SOURCE MATERIAL -
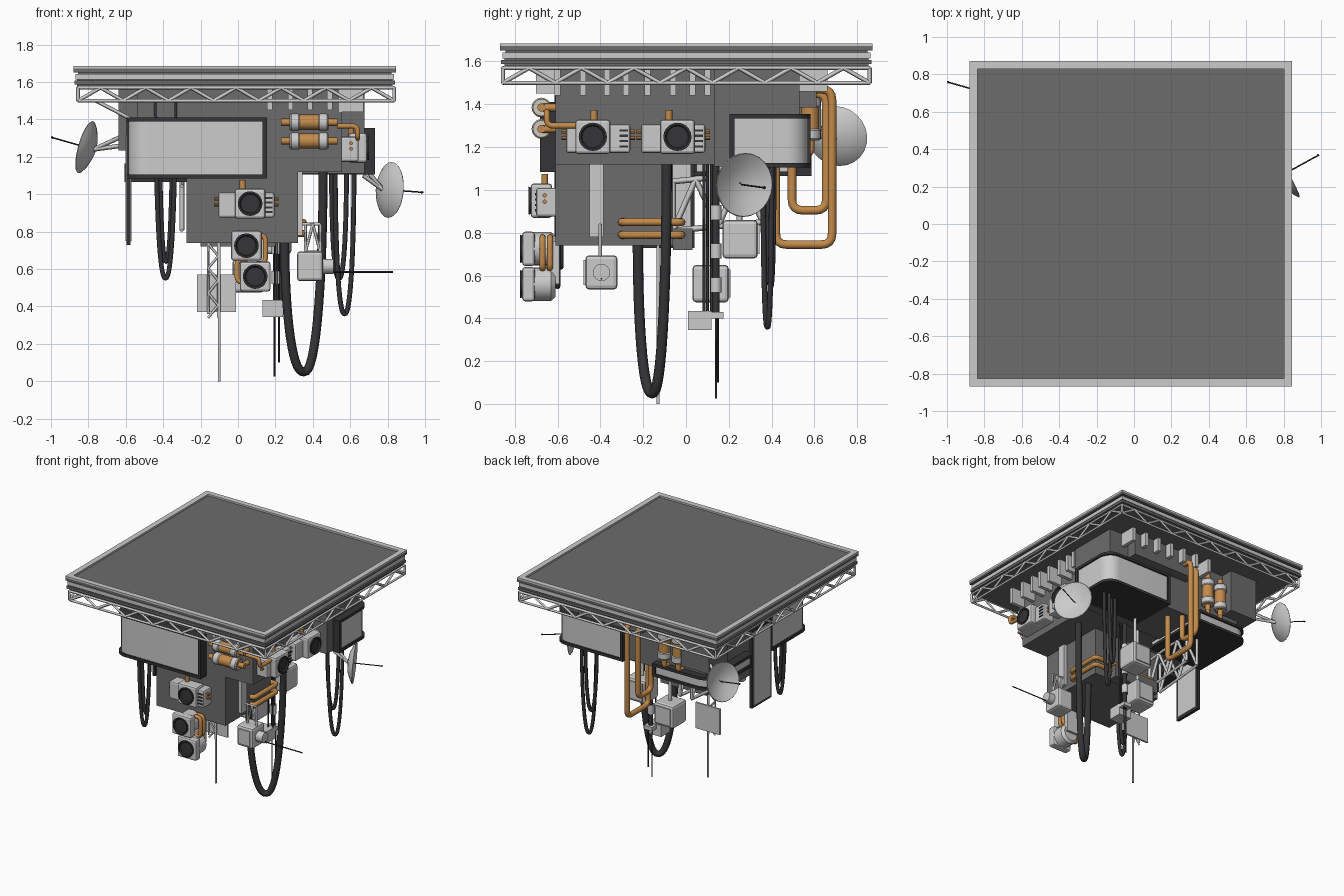
import bpy, bmesh, math
from mathutils import Vector, Matrix

if "Cube" in bpy.data.objects:
    bpy.data.objects.remove(bpy.data.objects["Cube"])

def material(name, c):
    m = bpy.data.materials.new(name)
    m.diffuse_color = (*c, 1)
    m.use_nodes = True
    m.node_tree.nodes["Principled BSDF"].inputs["Base Color"].default_value = m.diffuse_color
    return m
COPPER = material("copper", (0.55, 0.26, 0.07))
DARK = material("dark_rubber", (0.035, 0.035, 0.038))
LIGHT = material("pale_panel", (0.6, 0.6, 0.6))
BODY = material("body_grey", (0.15, 0.15, 0.15))
I4 = Matrix.Identity(4)

def finish(name, bm, mat=None, smooth=False):
    me = bpy.data.meshes.new(name)
    bmesh.ops.recalc_face_normals(bm, faces=bm.faces)
    bm.to_mesh(me)
    bm.free()
    ob = bpy.data.objects.new(name, me)
    bpy.context.collection.objects.link(ob)
    if mat: me.materials.append(mat)
    if smooth:
        bpy.context.view_layer.objects.active = ob
        bpy.ops.object.select_all(action='DESELECT')
        ob.select_set(True)
        bpy.ops.object.shade_smooth_by_angle(angle=math.radians(35))
    return ob

def box(name, x, y, z, mat=None, bev=0, M=I4):
    """Box from (min, max) ranges."""
    bm = bmesh.new()
    bmesh.ops.create_cube(bm, size=1)
    for v in bm.verts:
        v.co = M @ Vector([(r[0] + r[1]) / 2 + c * (r[1] - r[0]) for r, c in zip((x, y, z), v.co)])
    if bev:
        bmesh.ops.bevel(bm, geom=bm.edges[:], offset=bev, segments=2, affect='EDGES', profile=0.5)
    return finish(name, bm, mat)

def lathe(name, prof, base, axis, mat=None, seg=20, M=I4):
    """Revolve (radius, height) points around an axis."""
    q = Vector(axis).to_track_quat('Z', 'Y').to_matrix().to_4x4()
    T = M @ Matrix.Translation(base) @ q
    bm = bmesh.new()
    vs = [bm.verts.new(T @ Vector((r, 0, h))) for r, h in prof]
    es = [bm.edges.new(p) for p in zip(vs, vs[1:])]
    R = T.to_3x3() @ Vector((0, 0, 1))
    bmesh.ops.spin(bm, geom=vs + es, cent=T.translation, axis=R, angle=2 * math.pi, steps=seg)
    bmesh.ops.remove_doubles(bm, verts=bm.verts, dist=1e-5)
    return finish(name, bm, mat, True)

def cyl(name, p0, p1, r, mat=None, seg=16, M=I4):
    d = Vector(p1) - Vector(p0)
    return lathe(name, [(0, 0), (r, 0), (r, d.length), (0, d.length)], p0, d, mat, seg, M)

def tubes(name, paths, r, mat=None, res=0):
    """Bars or pipes along several polylines."""
    cu = bpy.data.curves.new(name, 'CURVE')
    cu.dimensions, cu.bevel_depth, cu.bevel_resolution, cu.use_fill_caps = '3D', r, res, True
    for p in paths:
        s = cu.splines.new('POLY')
        s.points.add(len(p) - 1)
        for a, b in zip(s.points, p): a.co = (*b, 1)
    if mat: cu.materials.append(mat)
    ob = bpy.data.objects.new(name, cu)
    bpy.context.collection.objects.link(ob)
    bpy.ops.object.select_all(action='DESELECT')
    ob.select_set(True)
    bpy.context.view_layer.objects.active = ob
    bpy.ops.object.convert(target='MESH')
    if res: bpy.ops.object.shade_smooth_by_angle(angle=math.radians(40))

def fillet(pts, r=0.05):
    pts = [Vector(p) for p in pts]
    out = [pts[0]]
    for a, b, c in zip(pts, pts[1:], pts[2:]):
        s, e = b + (a - b).normalized() * r, b + (c - b).normalized() * r
        out += [s * (1 - t) ** 2 + b * 2 * t * (1 - t) + e * t * t for t in (0, .25, .5, .75, 1)]
    return out + [pts[-1]]

def sag(a, low, b, n=28):
    """Hanging loop: steep sides, round bottom."""
    a, b = Vector(a), Vector(b)
    out = []
    for i in range(n + 1):
        u = math.cos(math.pi * (1 - i / n))
        p = a.lerp(b, (1 + u) / 2)
        top = a.z if u < 0 else b.z
        p.z = low + (top - low) * (1 - math.sqrt(max(0, 1 - abs(u) ** 2.3)))
        out.append(p)
    return out

def truss(a, b, h, n):
    a, b, up = Vector(a), Vector(b), Vector((0, 0, h))
    zig = [a.lerp(b, i / n) + (up if i % 2 else up * 0) for i in range(n + 1)]
    return [[a, b], [a + up, b + up], [a, a + up], [b, b + up]] + [list(p) for p in zip(zig, zig[1:])]

# Roof: stacked layers with a raised rim, edge truss
X0, X1, Y0, Y1 = -0.88, 0.845, -0.868, 0.872
for i, (d, z0, z1) in enumerate([(.02, 1.567, 1.588), (.005, 1.588, 1.607), (.02, 1.607, 1.614),
                                 (.01, 1.614, 1.643), (.025, 1.643, 1.652), (0, 1.652, 1.672)]):
    box(f"roof_layer_{i}", (X0 + d, X1 - d), (Y0 + d, Y1 - d), (z0, z1), None if i == 3 else BODY)
w = .042
for n, x, y in (("left", (X0, X0 + w), (Y0, Y1)), ("right", (X1 - w, X1), (Y0, Y1)),
                ("front", (X0 + w, X1 - w), (Y0, Y0 + w)), ("back", (X0 + w, X1 - w), (Y1 - w, Y1))):
    box("roof_rim_" + n, x, y, (1.672, 1.685))
c = [(-.855, -.855), (.835, -.855), (.835, .858), (-.855, .858)]
tubes("roof_edge_truss", sum([truss((*c[i], 1.5), (*c[(i + 1) % 4], 1.5), .07, 14) for i in range(4)], []), .01)
tubes("roof_braces", [[(sx, y, 1.5), (wx, y, 1.38)] for y in (-.45, 0, .4) for sx, wx in ((-.76, -.53),)]
      + [[(-.855, y, 1.5), (-.53, y, 1.5)] for y in (-.45, 0, .4)], .01)

# Main body blocks
box("upper_body_front", (-.54, .555), (-.61, .13), (1.12, 1.57), BODY)
box("upper_body_back", (-.54, .675), (.13, .53), (1.11, 1.57), BODY)
box("lower_body", (-.275, .32), (-.61, -.06), (.74, 1.13), BODY)
box("lower_back_box", (-.2, .2), (-.06, .03), (.72, .82), BODY)
box("back_left_box", (-.64, -.4), (.4, .63), (1.235, 1.57), BODY)
box("back_duct", (-.05, .5), (.5, .61), (1.385, 1.57), BODY)
for i, y in enumerate([-.6, -.48, -.37, -.28, -.18, -.06, .03, .1]):
    box(f"right_fin_{i}", (.54, .67), (y - .014, y + .014), (1.44, 1.57))
for i, x in enumerate([.17, .28, .385, .49]):
    box(f"front_fin_{i}", (x - .014, x + .014), (-.7, -.6), (1.45, 1.57))
for i in range(7):
    x = .55 - i * .12
    box(f"back_fin_{i}", (x - .014, x + .014), (.52, .66), (1.46, 1.57))

# Curved corner screens
def slab(name, x, y, z, sx, sy, r, mat, d=0):
    """Slab with one rounded vertical edge at the (sx, sy) corner."""
    x, y = (x[0] - d, x[1] + d), (y[0] - d, y[1] + d)
    cx, cy = x[sx > 0], y[sy > 0]
    arc = [(cx - sx * r * (1 - math.cos(t)), cy - sy * r * (1 - math.sin(t)))
           for t in [k * math.pi / 16 for k in range(9)]]
    pts = [(cx, y[sy < 0])] + arc + [(x[sx < 0], cy), (x[sx < 0], y[sy < 0])]
    bm = bmesh.new()
    f = bm.faces.new([bm.verts.new((*p, z[0])) for p in pts])
    e = bmesh.ops.extrude_face_region(bm, geom=[f])
    bmesh.ops.translate(bm, verts=[v for v in e['geom'] if isinstance(v, bmesh.types.BMVert)], vec=(0, 0, z[1] - z[0]))
    finish(name, bm, mat, True)

def screen(name, x, y, z, sx, sy, r=.1):
    slab(name + "_panel", x, y, z, sx, sy, r, LIGHT)
    slab(name + "_rim_low", x, y, (z[0] - .015, z[0] + .006), sx, sy, r, DARK, .012)
    slab(name + "_rim_top", x, y, (z[1] - .006, z[1] + .015), sx, sy, r, DARK, .012)
    cx, cy = x[sx > 0], y[sy > 0]
    ex, ey = x[sx < 0], y[sy < 0]
    box(name + "_end_a", (ex - .012, ex + .012), sorted((cy + sy * .012, cy - sy * .1)), z, DARK)
    box(name + "_end_b", sorted((cx + sx * .012, cx - sx * .05)), (ey - .012, ey + .012), z, DARK)
screen("front_left_screen", (-.585, .143), (-.67, -.2), (1.1, 1.395), -1, -1)
screen("back_right_screen", (.15, .72), (.215, .57), (1.12, 1.34), 1, 1)
screen("back_left_low_screen", (-.595, -.13), (.05, .575), (1.08, 1.15), -1, 1)
box("left_banner_frame", (-.597, -.575), (-.2, .04), (.73, 1.34), DARK)
box("left_banner_face", (-.602, -.57), (-.18, .02), (.75, 1.32))

# Fan units
def fan_unit(name, loc, rot=0, wide=True, off=0, d=.135):
    M = Matrix.Translation(loc) @ Matrix.Rotation(rot, 4, 'Z')
    if wide:
        box(name + "_case", (-.15, .15), (-.09, .01), (-.075, .06), None, .012, M)
        for k in range(4):
            box(f"{name}_vent_{k}", (.1, .14), (-.096, -.08), (-.05 + k * .025, -.04 + k * .025), DARK, 0, M)
        for z in (-.005, .025):
            cyl(name + "_side_stub", (-.172, -.05, z), (.172, -.05, z), .01, COPPER, 10, M)
        cyl(name + "_top_stub", (-.02, -.05, .05), (-.02, -.05, .125), .016, COPPER, 12, M)
    else:
        lathe(name + "_drum", [(0, 0), (.06, 0), (.078, .02), (.078, d - .03)], (off, 0, 0), (0, -1, 0), LIGHT, 16, M)
    box(name + "_fan_case", (off - .082, off + .082), (-d, -d + (.1 if wide else .06)), (-.08, .08), None, .014, M)
    lathe(name + "_fan", [(.062, 0), (.066, .012), (.056, .012), (.05, .003), (0, .003)],
          (off, -d + .001, 0), (0, -1, 0), DARK, 20, M)
fan_unit("right_fan_front", (.555, -.41, 1.248), math.pi / 2, True, -.025)
fan_unit("right_fan_back", (.555, -.06, 1.248), math.pi / 2, True, .02)
fan_unit("front_fan_top", (.045, -.61, .95), 0, True, .02, .115)
fan_unit("front_fan_mid", (.045, -.61, .725), 0, False, 0, .155)
fan_unit("front_fan_low", (.092, -.61, .56), 0, False, 0, .155)
box("low_fan_hanger", (.04, .14), (-.63, -.59), (.56, .76))
tubes("fan_link_pipes", [fillet([(.1, y, .78), (.147, y, .78), (.147, y, .63), (.1, y, .63)], .03) for y in (-.67, -.635)]
      + [fillet([(.05, -.66, .65), (-.005, -.66, .65), (-.005, -.66, .53), (.05, -.66, .53)], .03)]
      + [fillet([(.53, -.65, 1.365), (.64, -.65, 1.365), (.64, -.65, 1.3), (.64, -.5, 1.3)], .03)], .014, COPPER, 3)

# Canisters
def canister(name, a, b, r):
    a, b = Vector(a), Vector(b)
    cyl(name + "_core", a, b, r * .88, COPPER)
    cyl(name + "_stub", a - (b - a) * .22, b + (b - a) * .22, r * .42, COPPER, 12)
    for n, t0, t1 in (("cap_a", 0, .28), ("cap_b", .72, 1)):
        p, L = a.lerp(b, t0), (b - a).length * .28
        lathe(f"{name}_{n}", [(0, 0), (r * .8, 0), (r, .01), (r, L - .01), (r * .8, L), (0, L)], p, b - a)
for i, z in enumerate((1.385, 1.285)):
    canister(f"front_canister_{i}", (.275, -.675, z), (.485, -.675, z), .046)
    for x in (.25, .51):
        cyl("canister_elbow", (x, -.675, z), (x, -.6, z), .018, COPPER, 12)
for i, x in enumerate((-.22, -.34)):
    canister(f"back_canister_{i}", (x, .58, 1.23), (x, .58, 1.44), .048)
tubes("canister_outlets", [fillet([(x, .58, 1.22), (x, .58, 1.16), (x, .5, 1.16)], .03) for x in (-.22, -.34)], .018, COPPER, 3)

# Large copper pipes
tubes("back_pipes", [fillet([(.03, .5, 1.47), (.03, .682, 1.47), (.03, .682, .745), (.03, .42, .745), (.03, .42, 1.12)], .05),
                     fillet([(-.045, .5, 1.45), (-.045, .655, 1.45), (-.045, .655, .905), (-.045, .495, .905), (-.045, .495, 1.12)], .05)],
      .02, COPPER, 4)
tubes("lower_wrap_pipes", [fillet([(.3, -.3, z), (.35, -.3, z), (.35, -.02, z), (-.2, -.02, z), (-.2, -.08, z)], .025)
                           for z in (.85, .79)], .018, COPPER, 4)

# Dishes
def dish(name, c, tip, mount, r):
    c, tip = Vector(c), Vector(tip)
    ax = (tip - c).normalized()
    lathe(name, [(0, 0), (r * .5, .012), (r * .85, .034), (r, .05), (r * .98, .054), (r * .5, .02), (0, .008)],
          c - ax * .025, ax, None, 24)
    tubes(name + "_feed", [[c, tip]], .004, DARK)
    lathe(name + "_feed_tip", [(0, -.008), (.008, 0), (0, .008)], tip - ax * .008, ax, DARK, 8)
    tubes(name + "_arm", [[c - ax * .02, mount], [c - ax * .02, Vector(mount) + Vector((0, 0, -.05))]], .012)
dish("left_dish", (-.79, .7, 1.245), (-1, .76, 1.305), (-.62, .6, 1.31), .145)
dish("right_dish", (.79, .26, 1.025), (.99, .37, 1.01), (.67, .22, 1.15), .15)

# Hanging cables
tubes("thick_cable", [sag((.25, -.225, .76), .05, (.455, -.09, 1.13))], .024, DARK, 4)
tubes("thin_cables", [sag((-.44, -.6, 1.5), .55, (-.335, -.6, 1.5)), sag((-.42, -.585, 1.5), .64, (-.35, -.585, 1.5)),
                      sag((.52, .36, 1.13), .36, (.62, .4, 1.13)), sag((.5, .38, 1.13), .55, (.58, .41, 1.13))], .013, DARK, 3)
tubes("drop_wires", [[(x, y, 1.13), (x, y, .42)] for x, y in ((.2, .085), (.23, .1), (.21, .12))], .007, DARK)
cyl("back_mast", (.205, .14, .4), (.205, .14, 1.13), .017, DARK)
for z in (.52, .68, .86):
    cyl("mast_collar", (.205, .14, z), (.205, .14, z + .07), .025)
tubes("mast_antennas", [[(.195, .14, .42), (.195, .14, .025)], [(.22, .15, .42), (.22, .15, .1)]], .005, DARK)
box("mast_foot_box", (.13, .24), (.01, .12), (.345, .435))
box("mast_foot_clip", (.17, .24), (.11, .175), (.4, .43))

# Boxes and lamps below
def lamp(name, x, y, z, face):
    box(name + "_case", x, y, z, None, .018)
    q = [list(x), list(y), list(z)]
    k, s = face
    for j in range(3):
        if j != k: q[j] = [q[j][0] + .022, q[j][1] - .022]
    q[k] = sorted((q[k][s], q[k][s] + (.008 if s else -.008)))
    box(name + "_glass", *q, LIGHT)
lamp("right_lamp", (.315, .455), (-.47, -.32), (.535, .695), (1, 0))
cyl("right_lamp_neck", (.45, -.395, .615), (.51, -.395, .615), .04)
tubes("right_lamp_antenna", [[(.5, -.395, .585), (.83, -.395, .585)]], .005, DARK)
box("right_lamp_strip", (.31, .345), (-.45, -.385), (.78, 1.13))
tubes("right_lamp_lattice", truss((.36, -.4, .69), (.44, -.4, .69), .15, 2) + [[(.33, -.4, .84), (.44, -.4, .84)]], .008)
lamp("back_lamp_low", (-.03, .14), (.03, .2), (.475, .65), (1, 1))
lamp("back_lamp_high", (.115, .285), (.17, .335), (.68, .86), (1, 1))
tubes("back_lamp_arms", [[(.06, .11, .64), (.06, .11, 1.13)], [(.2, .25, .85), (.2, .25, 1.13)]], .015)

# Sign panel on the central pole, lattice supports
cyl("centre_pole", (-.1, -.13, 0), (-.1, -.13, .76), .007)
box("pole_sign", (-.22, -.01), (-.115, -.1), (.37, .57))
zs = [.34 + .066 * i for i in range(7)]
tubes("pole_lattice", [[(-.16, -.13, .36), (-.16, -.13, .75)], [(-.105, -.13, .34), (-.105, -.13, .75)]]
      + [[(-.105 if i % 2 else -.16, -.13, zs[i]), (-.16 if i % 2 else -.105, -.13, zs[i + 1])] for i in range(6)], .007)
tubes("under_truss", [p for x in (-.3, -.2) for p in truss((x, -.06, .81), (x, .36, .85), .23, 4)], .014)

WHAT TO WORK ON - All lines above between those holding "c = [(-.855, -.855), (.835, -.855), (.835, .858), (-.855, .858)]" and "# Main body blocks", inclusive, must be set down unchanged, and no other line may be included.

TASK OUTPUT -
c = [(-.855, -.855), (.835, -.855), (.835, .858), (-.855, .858)]
tubes("roof_edge_truss", sum([truss((*c[i], 1.5), (*c[(i + 1) % 4], 1.5), .07, 14) for i in range(4)], []), .01)
tubes("roof_braces", [[(sx, y, 1.5), (wx, y, 1.38)] for y in (-.45, 0, .4) for sx, wx in ((-.76, -.53),)]
      + [[(-.855, y, 1.5), (-.53, y, 1.5)] for y in (-.45, 0, .4)], .01)

# Main body blocks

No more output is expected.